You Don’t Need Elon Musk Money To Finance Complex Litigation
Wachtell’s invoices to Twitter have been making their rounds on social media to much sarcasm and outrage. For many, the eye-popping amounts and the pages of 15- and 20-hour billing entries raise questions. We can’t comment on whether those lawyers really worked such long days, and there are other issues at play in that case that will have to be litigated, including questions about scant billing descriptions and an alleged improper after-the-fact bonus. Notwithstanding these other issues, it is not unusual for attorneys in mega cases to bill high volumes of hours. Especially when a case is on an expedited schedule, as the Twitter case was.
Cases getting press like this can leave companies and their investors wondering—is it worth it? Can we have our day in court without breaking the bank? Expending tens of millions on legal fees may make economic sense, and in fact may be necessary, in ultra-high stakes litigation, where there are billions involved.
For smaller companies, and investors who focus on them, a $10-, $20-, or $50-million dispute can be a make-or-break matter, and these parties need a different approach. Fortunately, there are efficiency-focused litigation strategies that can be employed without sacrificing quality. If your company has an important litigation, here are some high-level strategies to put your best case forward and remain economical.

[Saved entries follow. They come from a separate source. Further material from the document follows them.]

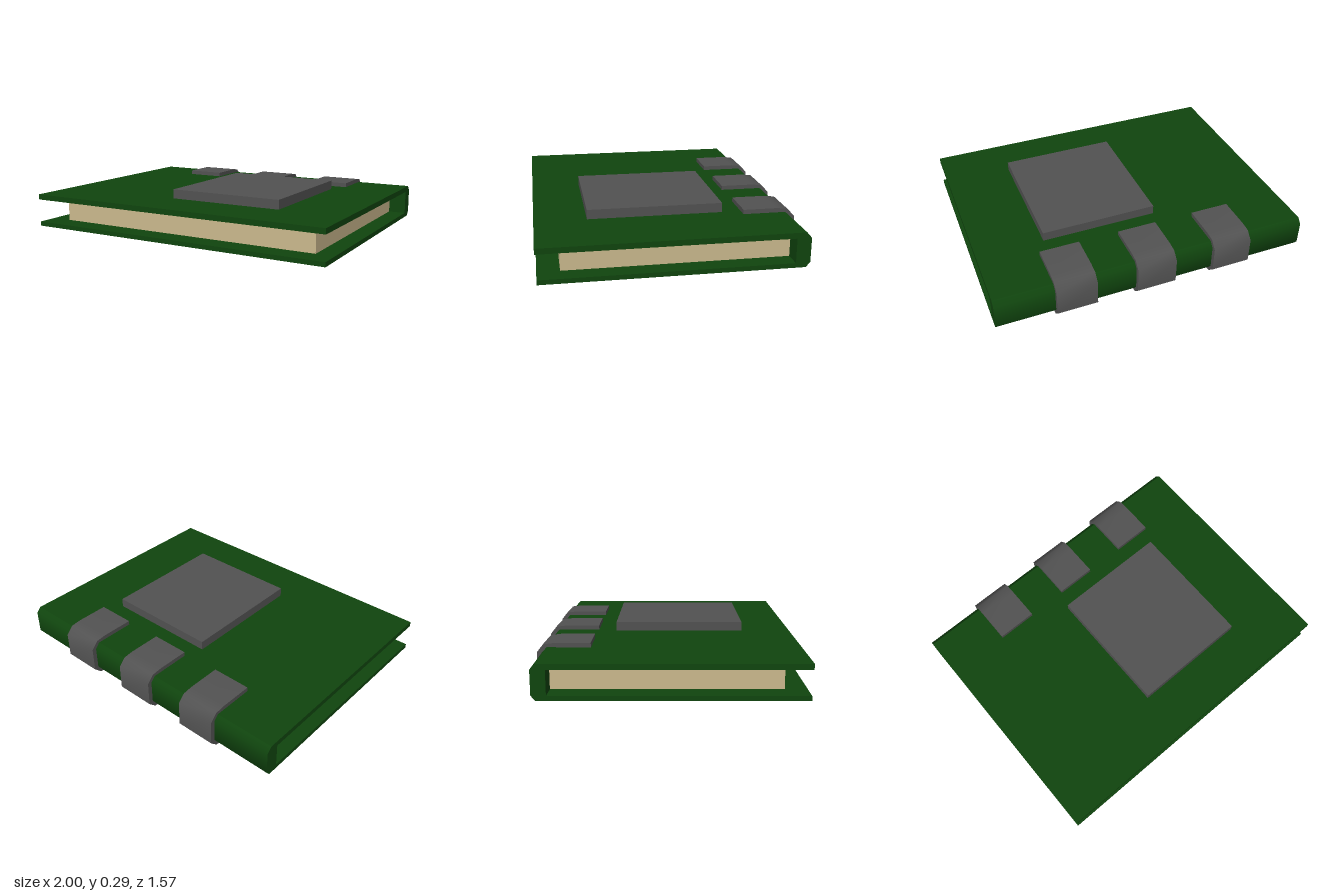
import * as THREE from 'three';
import { toCreasedNormals } from 'three/addons/utils/BufferGeometryUtils.js';

const green = new THREE.MeshStandardMaterial({ color: 0x10450e });
const paper = new THREE.MeshStandardMaterial({ color: 0xcbb98d });
const iron = new THREE.MeshStandardMaterial({ color: 0x525252 });

// Extrudes a side profile of [z, y] points across x, centred on x = 0
function sideProfile(points, width) {
  const shape = new THREE.Shape(points.map(([z, y]) => new THREE.Vector2(z, y)));
  const geometry = new THREE.ExtrudeGeometry(shape, { depth: width, bevelEnabled: false });
  geometry.translate(0, 0, -width / 2).rotateY(-Math.PI / 2);
  return toCreasedNormals(geometry, 0.8);
}

// Box given by its minimum and maximum corners
function box([x0, y0, z0], [x1, y1, z1]) {
  return new THREE.BoxGeometry(x1 - x0, y1 - y0, z1 - z0)
    .translate((x0 + x1) / 2, (y0 + y1) / 2, (z0 + z1) / 2);
}

export function createModel() {
  const book = new THREE.Group();
  book.name = 'book';

  function add(name, geometry, material, x = 0) {
    const mesh = new THREE.Mesh(geometry, material);
    mesh.name = name;
    mesh.position.x = x;
    book.add(mesh);
  }

  // Front and back boards joined by the chamfered spine
  const spine = [[-0.725, 0.237], [-0.755, 0.203], [-0.755, 0.058], [-0.73, 0.027]];
  add('cover', sideProfile([
    [0.785, 0.237], ...spine, [0.78, 0.027],
    [0.78, 0.055], [-0.67, 0.055], [-0.67, 0.203], [0.785, 0.203],
  ], 2), green);

  // Page block
  add('pages', box([-0.87, 0.055, -0.67], [0.89, 0.203, 0.65]), paper);

  // Raised plate on the front board
  add('coverPlate', box([-0.155, 0.237, -0.345], [0.58, 0.295, 0.473]), iron);

  // Three bands wrapped around the spine
  const band = sideProfile([
    [-0.463, 0.264], [-0.673, 0.264], [-0.738, 0.256], [-0.783, 0.208],
    [-0.783, 0.05], [-0.738, 0.007], [-0.69, 0], [-0.463, 0],
    [-0.463, 0.027], ...spine.slice().reverse(), [-0.463, 0.237],
  ], 0.25);
  for (const x of [-0.495, 0.01, 0.515]) add('spineBand', band, iron, x);

  return book;
}
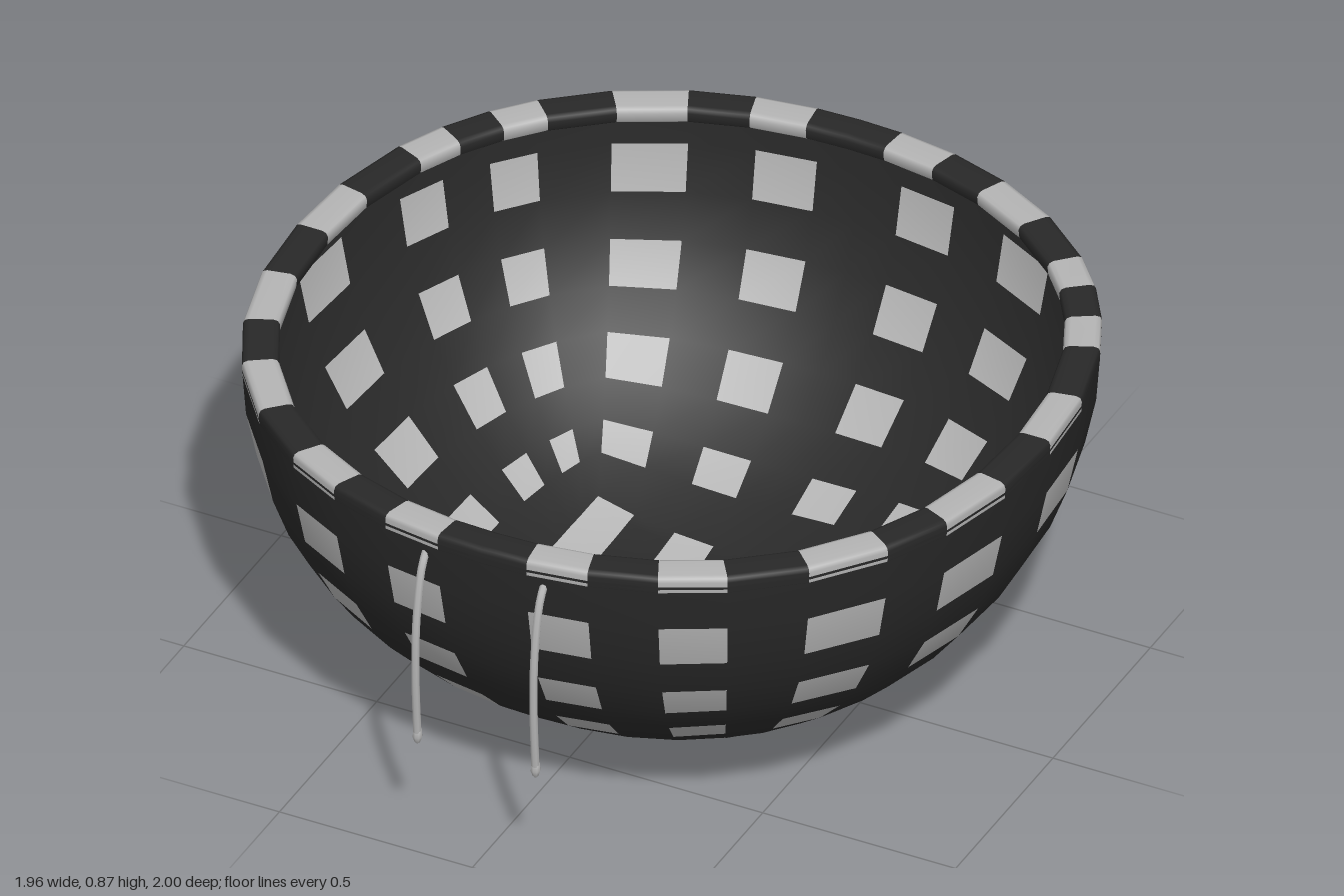
import * as THREE from 'three';
import { mergeVertices } from 'three/addons/utils/BufferGeometryUtils.js';

const DARK = 0x282828, GREY = 0xb4b4b4;
const R = 0.978, H = 0.87, ZC = -0.023;
const P = 2.16; // squareness of the outline from above
const K = 2.2; // fullness of the side profile

// Relative radius (0 centre, 1 rim) on the slightly squared outline, and bowl height there
const rho = (x, z) => Math.pow(Math.abs(x) ** P + Math.abs(z - ZC) ** P, 1 / P) / R;
const height = (r) => H * (1 - Math.max(0, 1 - r ** K) ** (1 / K));
const radiusAt = (y) => (1 - (1 - y / H) ** K) ** (1 / K);

// Slide a plan point along its ray from the centre to relative radius r
function slide([x, z], r) {
  const k = r / rho(x, z);
  return [x * k, ZC + (z - ZC) * k];
}

// Half outlines from back to front: column edges at the rim and at the floor
const rimHalf = [[0, -1], [0.11, -0.995], [0.26, -0.98], [0.41, -0.926], [0.566, -0.84],
  [0.71, -0.735], [0.79, -0.645], [0.855, -0.535], [0.91, -0.42], [0.96, -0.22], [0.97, -0.03],
  [0.95, 0.17], [0.9, 0.365], [0.83, 0.52], [0.71, 0.68], [0.56, 0.8], [0.42, 0.88],
  [0.265, 0.94], [0.115, 0.95], [0, 0.95]];
const F = [0, 0.17, 0.45, 0.74, 1];
const BACK = [0.36, -0.36], FRONT = [0.365, 0.42];
const side = [[0.365, -0.33], [0.37, -0.29], [0.375, -0.25], [0.38, -0.19], [0.385, -0.12],
  [0.385, -0.03], [0.385, 0.09], [0.38, 0.18], [0.375, 0.29], [0.37, 0.36]];
const floorHalf = [
  ...F.map((f) => [f * BACK[0], BACK[1]]),
  ...side,
  ...[...F].reverse().map((f) => [f * FRONT[0], FRONT[1]]),
];
const fullLoop = (half) => [...half, ...half.slice(1, -1).reverse().map(([x, z]) => [-x, z])];
const rimLoop = fullLoop(rimHalf).map((p) => slide(p, 1));
const floorLoop = fullLoop(floorHalf);
const N = rimLoop.length;
const halfCell = (j) => (j < N / 2 ? j : N - 1 - j);

// One smooth surface split into a dark and a grey mesh
function checkered(name, quads) {
  const pos = quads.flatMap(({ c: [a, b, c, d] }) => [a, b, c, a, c, d].flat());
  let geo = new THREE.BufferGeometry();
  geo.setAttribute('position', new THREE.Float32BufferAttribute(pos, 3));
  geo = mergeVertices(geo, 1e-5);
  geo.computeVertexNormals();
  const index = Array.from(geo.index.array);
  const group = new THREE.Group();
  group.name = name;
  for (const grey of [false, true]) {
    const part = new THREE.BufferGeometry();
    part.setAttribute('position', geo.attributes.position);
    part.setAttribute('normal', geo.attributes.normal);
    part.setIndex(index.filter((_, i) => quads[Math.floor(i / 6)].grey === grey));
    const mesh = new THREE.Mesh(part, new THREE.MeshStandardMaterial({
      color: grey ? GREY : DARK, side: THREE.DoubleSide }));
    mesh.name = name + (grey ? 'GreyChecks' : 'DarkWeave');
    group.add(mesh);
  }
  return group;
}

// Wall rings with a checked weave, closed by a striped floor
function bowl() {
  const quads = [];
  const rows = [0.11, 0.155, 0.22, 0.3, 0.39, 0.49, 0.6, 0.72, 0.845].map(radiusAt);
  const BASE = 0.42;
  const onBowl = ([x, z]) => [x, height(rho(x, z)), z];
  const rings = [floorLoop.map(onBowl)];
  for (const r of rows) {
    const s = (r - BASE) / (1 - BASE);
    rings.push(floorLoop.map((f, j) => {
      const q = [0, 1].map((k) => f[k] + (rimLoop[j][k] - f[k]) * s);
      // Rings near the floor follow its squarish corners
      return onBowl(slide(q, r + (rho(...f) - BASE) * (1 - s) ** 1.5));
    }));
  }
  for (let i = 0; i < rows.length; i++) {
    for (let j = 0; j < N; j++) {
      const h = halfCell(j), n = (j + 1) % N;
      const stripeEnd = h >= 15 && i === 0;
      quads.push({
        c: [rings[i][j], rings[i + 1][j], rings[i + 1][n], rings[i][n]],
        grey: h % 2 === 1 && (i % 2 === 1 || stripeEnd),
      });
    }
  }
  const at = (i, k) => {
    const [x, z] = floorHalf[k];
    return onBowl([Math.sign(i) * F[Math.abs(i)] * x, z]);
  };
  for (let k = 4; k < 15; k++) {
    for (let i = -4; i < 4; i++) {
      quads.push({
        c: [at(i, k), at(i + 1, k), at(i + 1, k + 1), at(i, k + 1)],
        grey: Math.min(Math.abs(i), Math.abs(i + 1)) % 2 === 1,
      });
    }
  }
  return checkered('bowl', quads);
}

// Rounded band around the opening: inward offset and height
function rim() {
  const profile = [[0.003, 0.822], [0.001, 0.83], [0, 0.857], [0.004, 0.866], [0.014, 0.87],
    [0.07, 0.87], [0.08, 0.866], [0.085, 0.857], [0.083, 0.835], [0.07, 0.824]];
  const point = (m, j) => {
    const [d, y] = profile[m % profile.length];
    const [x, z] = slide(rimLoop[j % N], 1 - d / R);
    return [x, y, z];
  };
  const quads = [];
  for (let m = 0; m < profile.length; m++) {
    for (let j = 0; j < N; j++) {
      quads.push({
        c: [point(m, j), point(m + 1, j), point(m + 1, j + 1), point(m, j + 1)],
        grey: halfCell(j) % 2 === 1,
      });
    }
  }
  return checkered('rim', quads);
}

// Hanging cord with a pointed, slightly thicker tip
function cord(x) {
  const group = new THREE.Group();
  group.name = x > 0 ? 'leftCord' : 'rightCord';
  const mat = new THREE.MeshStandardMaterial({ color: GREY });
  const path = new THREE.CatmullRomCurve3([[0.81, 0.93], [0.77, 0.957], [0.63, 0.985],
    [0.48, 0.989], [0.31, 0.979]].map(([y, z]) => new THREE.Vector3(x, y, z)));
  const strand = new THREE.Mesh(new THREE.TubeGeometry(path, 20, 0.01, 8), mat);
  strand.name = 'cordStrand';
  const tip = new THREE.Mesh(new THREE.LatheGeometry([[0, -0.022], [0.007, -0.015], [0.012, 0],
    [0.01, 0.022], [0, 0.024]].map(([r, y]) => new THREE.Vector2(r, y)), 8), mat);
  tip.name = 'cordTip';
  tip.position.set(x, 0.31, 0.979);
  group.add(strand, tip);
  return group;
}

export function createModel() {
  const model = new THREE.Group();
  model.name = 'wovenBasket';
  model.add(bowl(), rim(), cord(0.153), cord(-0.153));
  return model;
}
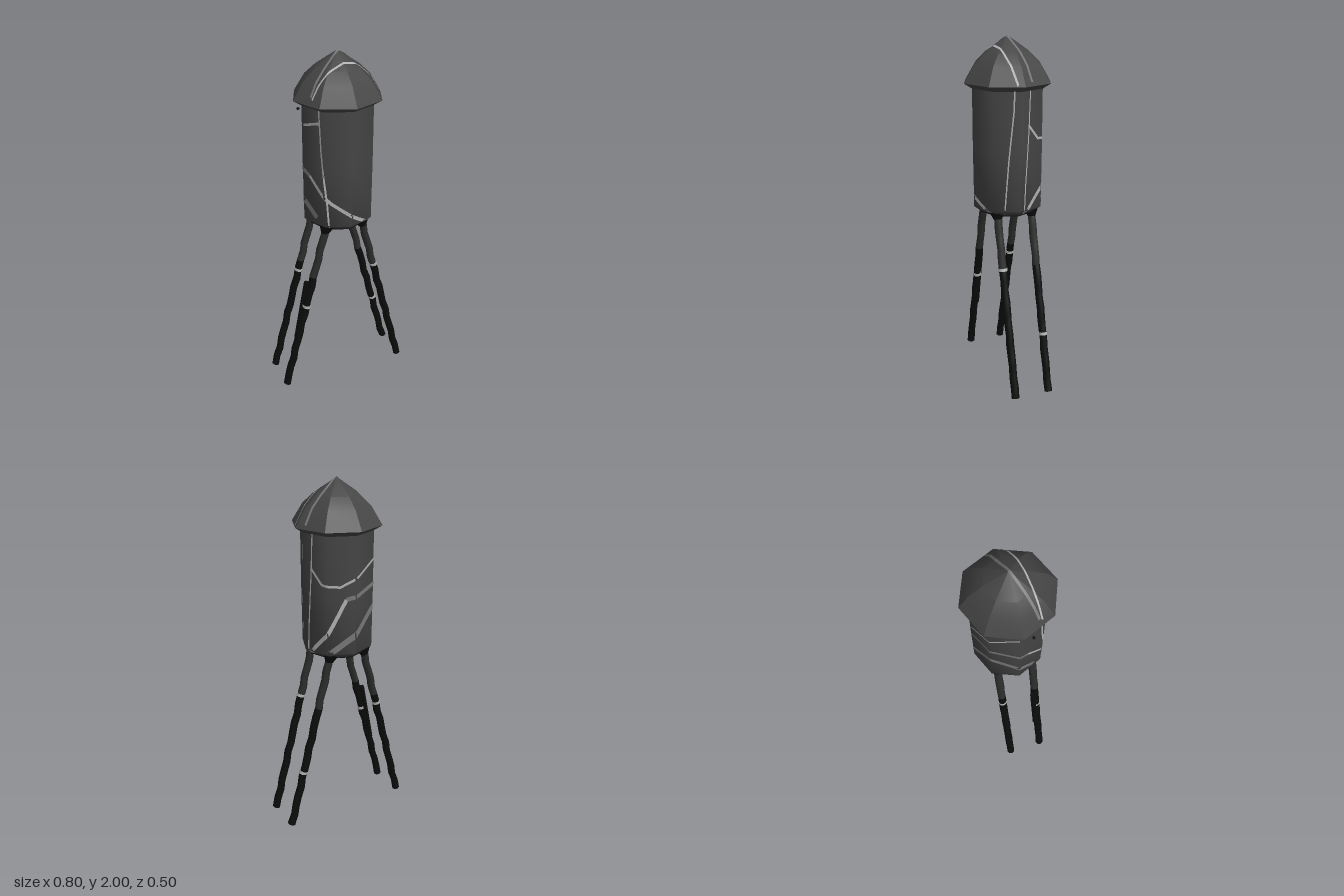
import * as THREE from 'three';
import { toCreasedNormals } from 'three/addons/utils/BufferGeometryUtils.js';

const SIDES = 8, STEP = Math.PI * 2 / SIDES, CX = 0.005;
const tankProfile = [[0, 1.035], [0.165, 1.03], [0.203, 1.06], [0.206, 1.4], [0.206, 1.74]];
const roofProfile = [[0.205, 1.725], [0.252, 1.755], [0.19, 1.855], [0.125, 1.915], [0, 2]];

const paint = (color, extra = {}) =>
  new THREE.MeshStandardMaterial({ color, side: THREE.DoubleSide, ...extra });

function add(parent, name, geometry, material) {
  const mesh = new THREE.Mesh(geometry, material);
  mesh.name = name;
  parent.add(mesh);
  return mesh;
}

// eight-sided turned shape, with a corner facing the front
function turned(profile, crease) {
  const g = new THREE.LatheGeometry(profile.map(p => new THREE.Vector2(...p)), SIDES);
  return toCreasedNormals(g.toNonIndexed(), crease);
}

// ratio of the eight-sided outline to its corner radius at an angle
function outline(phi) {
  const a = ((phi % STEP) + STEP) % STEP;
  return Math.cos(STEP / 2) / Math.cos(a - STEP / 2);
}

// value of one profile column found from the other
function lookup(profile, from, to, value) {
  for (let i = 0; i < profile.length - 1; i++) {
    const a = profile[i], b = profile[i + 1];
    const lo = Math.min(a[from], b[from]), hi = Math.max(a[from], b[from]);
    if (value >= lo && value <= hi && hi > lo) {
      return THREE.MathUtils.lerp(a[to], b[to], (value - a[from]) / (b[from] - a[from]));
    }
  }
  return profile[profile.length - 1][to];
}

// point on the tank wall from arc length and height
function onTank(u, y) {
  const phi = u / 0.2;
  const h = THREE.MathUtils.clamp(y, 1.031, 1.73);
  const r = lookup(tankProfile.slice(1), 1, 0, h) * outline(phi) + 0.002;
  return [CX + r * Math.sin(phi), h, r * Math.cos(phi)];
}

// point on the roof from its place in plan
function onRoof(x, z) {
  const r = Math.min(Math.hypot(x, z) / outline(Math.atan2(x, z)), 0.252);
  return [CX + x, lookup(roofProfile.slice(1), 0, 1, r) + 0.003, z];
}

// thin strip following a surface
function strip(points, width, map) {
  const path = [];
  points.forEach((p, i) => {
    const q = points[i + 1];
    if (!q) return path.push(p);
    for (let k = 0; k < 10; k++) path.push([0, 1].map(j => p[j] + (q[j] - p[j]) * k / 10));
  });
  const pos = [], index = [];
  path.forEach((p, i) => {
    const a = path[Math.max(i - 1, 0)], b = path[Math.min(i + 1, path.length - 1)];
    const du = b[0] - a[0], dv = b[1] - a[1], s = width / 2 / Math.hypot(du, dv);
    pos.push(...map(p[0] - dv * s, p[1] + du * s), ...map(p[0] + dv * s, p[1] - du * s));
    const n = i * 2;
    if (i) index.push(n - 2, n - 1, n, n - 1, n + 1, n);
  });
  const g = new THREE.BufferGeometry();
  g.setAttribute('position', new THREE.Float32BufferAttribute(pos, 3));
  g.setIndex(index);
  g.computeVertexNormals();
  return g;
}

// uneven round pole between two heights of a leg, measured along its axis
function pole(from, to, radius, seed) {
  const g = new THREE.CylinderGeometry(radius, radius, to - from, 8, Math.max(1, Math.round((to - from) / 0.06)));
  g.translate(0, (from + to) / 2, 0);
  const p = g.attributes.position;
  for (let i = 0; i < p.count; i++) {
    const y = p.getY(i);
    p.setX(i, p.getX(i) + 0.004 * Math.sin(y * 38 + seed));
    p.setZ(i, p.getZ(i) * (1.08 + 0.04 * Math.sin(y * 27 + seed)));
  }
  g.computeVertexNormals();
  return toCreasedNormals(g.toNonIndexed(), 0.9);
}

export function createModel() {
  const group = new THREE.Group();
  const shell = paint(0x454545), upperLeg = paint(0x2c2c2c), lowerLeg = paint(0x0c0c0c);
  const pale = paint(0xb0b0b0), grey = paint(0x777777);

  // tank and its dark underside
  add(group, 'tank', turned(tankProfile, 0.9), shell).position.x = CX;
  const base = add(group, 'tankUnderside', new THREE.CylinderGeometry(0.165, 0.165, 0.01, SIDES), lowerLeg);
  base.position.set(CX, 1.03, 0);

  // pointed roof with flared eaves
  add(group, 'roof', turned(roofProfile, 0.5), shell).position.x = CX;

  // cracks in the tank wall: [degrees from the front, height]
  const wallCracks = [
    { w: 0.01, m: pale, p: [[307, 1.73], [311, 1.5], [320, 1.2], [323, 1.04]] },
    { w: 0.008, m: pale, p: [[79, 1.73], [78, 1.62], [70, 1.35], [63, 1.04]] },
    { w: 0.008, m: pale, p: [[107, 1.73], [104, 1.5], [98, 1.2], [96, 1.04]] },
    { w: 0.014, m: pale, p: [[104, 1.54], [125, 1.46], [155, 1.45], [225, 1.57], [310, 1.66]] },
    { w: 0.024, m: grey, p: [[165, 1.38], [225, 1.43], [270, 1.37], [285, 1.34]] },
    { w: 0.022, m: pale, p: [[97, 1.04], [135, 1.18], [165, 1.38]] },
    { w: 0.02, m: pale, p: [[285, 1.34], [327, 1.2], [374, 1.09], [400, 1.04]] },
    { w: 0.035, m: grey, p: [[135, 1.06], [180, 1.17], [225, 1.3], [262, 1.21], [300, 1.1]] },
  ];
  wallCracks.forEach(({ w, m, p }) => add(group, 'tankCrack',
    strip(p.map(([d, y]) => [THREE.MathUtils.degToRad(d) * 0.2, y]), w, onTank), m));

  // cracks across the roof, in plan
  add(group, 'roofCrack', strip([[-0.19, 0.095], [-0.1, 0.055], [0, 0.005], [0.1, -0.025], [0.22, -0.05]], 0.014, onRoof), grey);
  add(group, 'roofCrack', strip([[-0.19, 0.11], [0, 0.08], [0.12, 0.06], [0.235, 0.035]], 0.01, onRoof), pale);

  // four splayed legs, each with a crack at its own height
  const legs = [[1, 1, 0.72], [-1, 1, 0.53], [1, -1, 0.33], [-1, -1, 0.66]];
  legs.forEach(([sx, sz, crackY], i) => {
    const leg = new THREE.Group();
    leg.name = 'leg';
    const tilt = Math.atan2(0.27, 1.03), c = Math.cos(tilt);
    const top = 1.045 / c, split = 0.72 / c, crack = crackY / c;
    add(leg, 'lowerLeg', pole(0, split, 0.022, i), lowerLeg);
    add(leg, 'upperLeg', pole(split, top, 0.022, i), upperLeg);
    const band = add(leg, 'legCrack', pole(crack - 0.008, crack + 0.008, 0.0245, i), pale);
    band.rotation.z = 0;
    // flared joint under the tank
    const joint = add(leg, 'legJoint', new THREE.CylinderGeometry(0.045, 0.022, 0.05, SIDES), lowerLeg);
    joint.position.y = top - 0.03;
    leg.rotation.z = sx * tilt;
    leg.position.set(sx * 0.378, 0.006, sz * 0.103);
    group.add(leg);
  });

  // bulging splinter on the front leg, and a loose chip by the eaves
  const splinter = add(group, 'splinter', new THREE.CylinderGeometry(0.018, 0.014, 0.38, 6), lowerLeg);
  splinter.position.set(-0.262, 0.5, 0.085);
  splinter.rotation.z = -0.2;
  add(group, 'chip', new THREE.BoxGeometry(0.012, 0.01, 0.012), lowerLeg).position.set(-0.24, 1.73, 0.05);
  return group;
}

- Select a Team of Experienced Trial Lawyers. Complex cases have many moving parts and complicated workstreams, all proceeding in tandem and interdependently. This complexity often results in important tasks being delegated to less experienced junior attorneys. But there is an alternative. A handful of experienced trial attorneys can often leverage their experience and judgment to provide your company with creative and more efficient advocacy. So, when selecting counsel, ask which attorneys will be staffed on your case, what their responsibilities will be, and how much relevant experience they have.
- Stay Focused. Judges’ and juries’ attention spans are limited and every trial—including the most complex—turns on a handful of documents and witness admissions. By spending time at the outset interviewing key witnesses, lawyers can often identify the most critical evidentiary issues at the beginning of the case, craft a litigation strategy designed to accentuate or resolve those issues and develop a case administration plan that dedicates resources to the most pressing issues. Having such a plan helps guide the team more efficiently towards trial.
- Employ Technology to Create Efficiency. While dramatic courtroom scenes capture people’s imagination, preparing a case for trial involves a lot of mundane, rote work. Discovery alone often involves the review and production of hundreds of thousands of documents and the preparation of hundreds of pages of written requests, responses, and objections. This work can often be streamlined and economized with the assistance of advanced litigation technology, particularly new systems that utilize AI. Incorporating this technology into your company’s trial plan can achieve significant cost savings for you or your company.
- Explore Alternative Fee Arrangements. Traditionally, clients pay their attorneys an hourly billable rate for the work they do. But that model is not necessary for every client or every case. Creative alternative fee arrangements can be an effective way for you or your company to tie results to litigation fees and costs. Such alternatives can be more than just the traditional contingency arrangements (where lawyers take an agreed-upon percentage of the clients’ recovery, either through settlement or judgment). Your company may be more interested in other alternatives such as a “flat fee” (a set fee for each phase of the case) or a “hybrid” contingency (a discounted hourly rate combined with a pre-determined “success” fee if the attorneys achieve a desired result). Such alternative fee structures are available to plaintiffs or defendants and can help align the attorneys’ incentives with those of the client and promote litigation efficiency.
A case like Twitter can make complex litigation seem prohibitively expensive. But small and midsized companies, and investors who focus on them, can also afford top-tier representation for their complex disputes.
More to Come. In our next article, we will provide an in-depth analysis of Delaware Chancery expedited litigation to help you understand the cost drivers for that specialized practice, beyond the jokes and memes circulating on the Internet. Then, we will explain the different ways your company can leverage technology to control litigation costs. Our final article in this series will explore the different fee alternatives that are available in complex commercial litigation. These installments will be available on LinkedIn, Twitter (now X), and Threads.
For more specific questions about the issues raised in this article, please do not hesitate to reach out to: